This weekend we finally got started on our next project, tiling the kitchen backsplash. Here's where we left off in the kitchen a little more than a year ago.
For the backsplash, we picked white and gray carrara marble because I thought it would tie in nicely with our white cabinets and steel gray granite counters. I went back and forth a lot about exactly what shape tile to pick and finally selected a herringbone pattern of 1x2" tiles. Obviously, this is not an easy pattern to DIY and probably not the one you would select for your first tiling experience, but oh well, we went with it!
We unpacked and laid out all of the tile that we received so that we could examine all of the pieces and use them together. Do this so that you don't run into any issues when laying tile from one box next to another. With natural stone, there are going to be differences across the tile, so we made sure to blend them together.
Chances are, you are going to need a tile saw for this project, unless you are really lucky and working with very small tiles. We definitely needed a quality saw to cut all of the angled pieces of the herringbone pattern and decided that renting was the best option for us. We were able to rent a saw for the weekend for around $100 and got to use a much better saw than what you would be able to buy at that price. The wet saw has a diamond blade that cuts right through the tile.

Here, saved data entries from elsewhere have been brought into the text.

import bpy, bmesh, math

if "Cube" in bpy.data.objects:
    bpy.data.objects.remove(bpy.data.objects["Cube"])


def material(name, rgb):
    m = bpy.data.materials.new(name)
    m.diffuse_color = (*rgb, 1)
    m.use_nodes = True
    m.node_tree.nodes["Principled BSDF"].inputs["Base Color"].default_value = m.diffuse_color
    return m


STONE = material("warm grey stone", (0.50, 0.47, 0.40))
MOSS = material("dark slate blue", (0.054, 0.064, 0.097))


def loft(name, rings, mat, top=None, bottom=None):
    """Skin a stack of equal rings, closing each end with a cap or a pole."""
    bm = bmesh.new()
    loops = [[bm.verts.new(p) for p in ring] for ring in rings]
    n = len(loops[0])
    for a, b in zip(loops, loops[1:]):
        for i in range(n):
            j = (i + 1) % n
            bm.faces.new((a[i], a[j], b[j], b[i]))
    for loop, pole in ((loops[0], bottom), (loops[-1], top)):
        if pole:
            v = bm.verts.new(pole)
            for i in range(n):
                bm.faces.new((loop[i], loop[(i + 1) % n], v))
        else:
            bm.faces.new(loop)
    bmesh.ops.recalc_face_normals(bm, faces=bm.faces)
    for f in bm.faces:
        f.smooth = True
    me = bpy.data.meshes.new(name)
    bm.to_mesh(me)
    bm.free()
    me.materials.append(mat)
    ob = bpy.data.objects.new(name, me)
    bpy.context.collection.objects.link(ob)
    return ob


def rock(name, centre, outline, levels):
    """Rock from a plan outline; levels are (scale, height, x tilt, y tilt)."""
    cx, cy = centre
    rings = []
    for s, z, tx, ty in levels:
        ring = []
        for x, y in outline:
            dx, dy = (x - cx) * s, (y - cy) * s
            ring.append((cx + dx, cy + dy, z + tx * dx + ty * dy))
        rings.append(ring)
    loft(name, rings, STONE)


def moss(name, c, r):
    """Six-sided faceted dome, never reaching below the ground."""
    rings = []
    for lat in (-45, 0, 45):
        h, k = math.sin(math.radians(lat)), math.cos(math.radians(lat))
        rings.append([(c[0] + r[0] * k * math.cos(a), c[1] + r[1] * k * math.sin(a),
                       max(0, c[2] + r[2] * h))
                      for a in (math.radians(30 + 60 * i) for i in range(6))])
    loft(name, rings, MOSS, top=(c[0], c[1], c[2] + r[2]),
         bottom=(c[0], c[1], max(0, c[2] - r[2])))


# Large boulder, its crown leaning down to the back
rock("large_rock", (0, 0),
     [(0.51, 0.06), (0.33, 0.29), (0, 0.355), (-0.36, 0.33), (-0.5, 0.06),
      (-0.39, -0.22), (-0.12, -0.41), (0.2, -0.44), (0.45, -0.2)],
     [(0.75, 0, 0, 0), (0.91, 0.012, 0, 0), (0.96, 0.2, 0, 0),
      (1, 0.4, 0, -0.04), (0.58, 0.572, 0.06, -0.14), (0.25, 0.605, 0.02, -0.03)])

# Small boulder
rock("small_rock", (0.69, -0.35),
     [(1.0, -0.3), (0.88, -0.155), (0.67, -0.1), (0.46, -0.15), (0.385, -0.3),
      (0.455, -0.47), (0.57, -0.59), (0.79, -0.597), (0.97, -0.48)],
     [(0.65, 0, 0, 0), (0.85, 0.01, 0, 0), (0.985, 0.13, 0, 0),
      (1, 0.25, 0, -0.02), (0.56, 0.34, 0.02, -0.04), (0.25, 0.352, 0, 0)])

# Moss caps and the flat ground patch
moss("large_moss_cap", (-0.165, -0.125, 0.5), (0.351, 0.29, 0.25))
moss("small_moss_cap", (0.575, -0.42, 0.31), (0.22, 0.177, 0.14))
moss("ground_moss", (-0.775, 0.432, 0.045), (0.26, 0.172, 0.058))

The mosaic tile was a little tricky to cut with the saw, but it worked well to place tape on the tile where you wanted to cut. We also used tape to keep tiles in place that might want to move on the mesh or when the saw hit them. However, it was pretty easy and once you got the hang of it, you just figure out where you want your cut and line it up.
After we calculated and made our first few cuts, we laid it out on the floor to check that we were correct. Here you can see that we have matching pencil tile as the border for everywhere the tile ends.
Next, we applied mastic with a v-notch trowel to the wall. If you're not familiar with the differences in mastic and thinset for setting tile, check out these resources here and here. Mastic is an adhesive not a cement-like product and really great option for an area that won't be wet all of the time. It has great sticking power, so you can put heavy marble tiles up and they immediately stick to the wall without sliding down.
After the mastic is spread out, arrange your tiles on the wall and press them to make good contact with the wall. Use spacers underneath the bottom row of tile on the bottom, so they are not resting on the countertop and use more spacers throughout to keep tiles the correct distance away from each other. The mastic we used was really strong at sticking but still allowed me to make small adjustments for a few hours until it was completely dry.
When you come to an outlet, you will want to remove tiles from the mosaic so that you can fit your tile around them. Use a razorblade to cut the mesh and remove the tiles you don't want.
Repeat, repeat, repeat... Keep cutting tile, spreading mastic, and placing tile until you've covered all of your area. We had lots of little triangle, puzzle-like pieces that we had to go back in and place after we were done with the bulk of the tile. We were lucky and had plenty of cut tiles to use where the pattern met the counter and around outlets.
Finally, we were able to step back and enjoy the semi-finished result!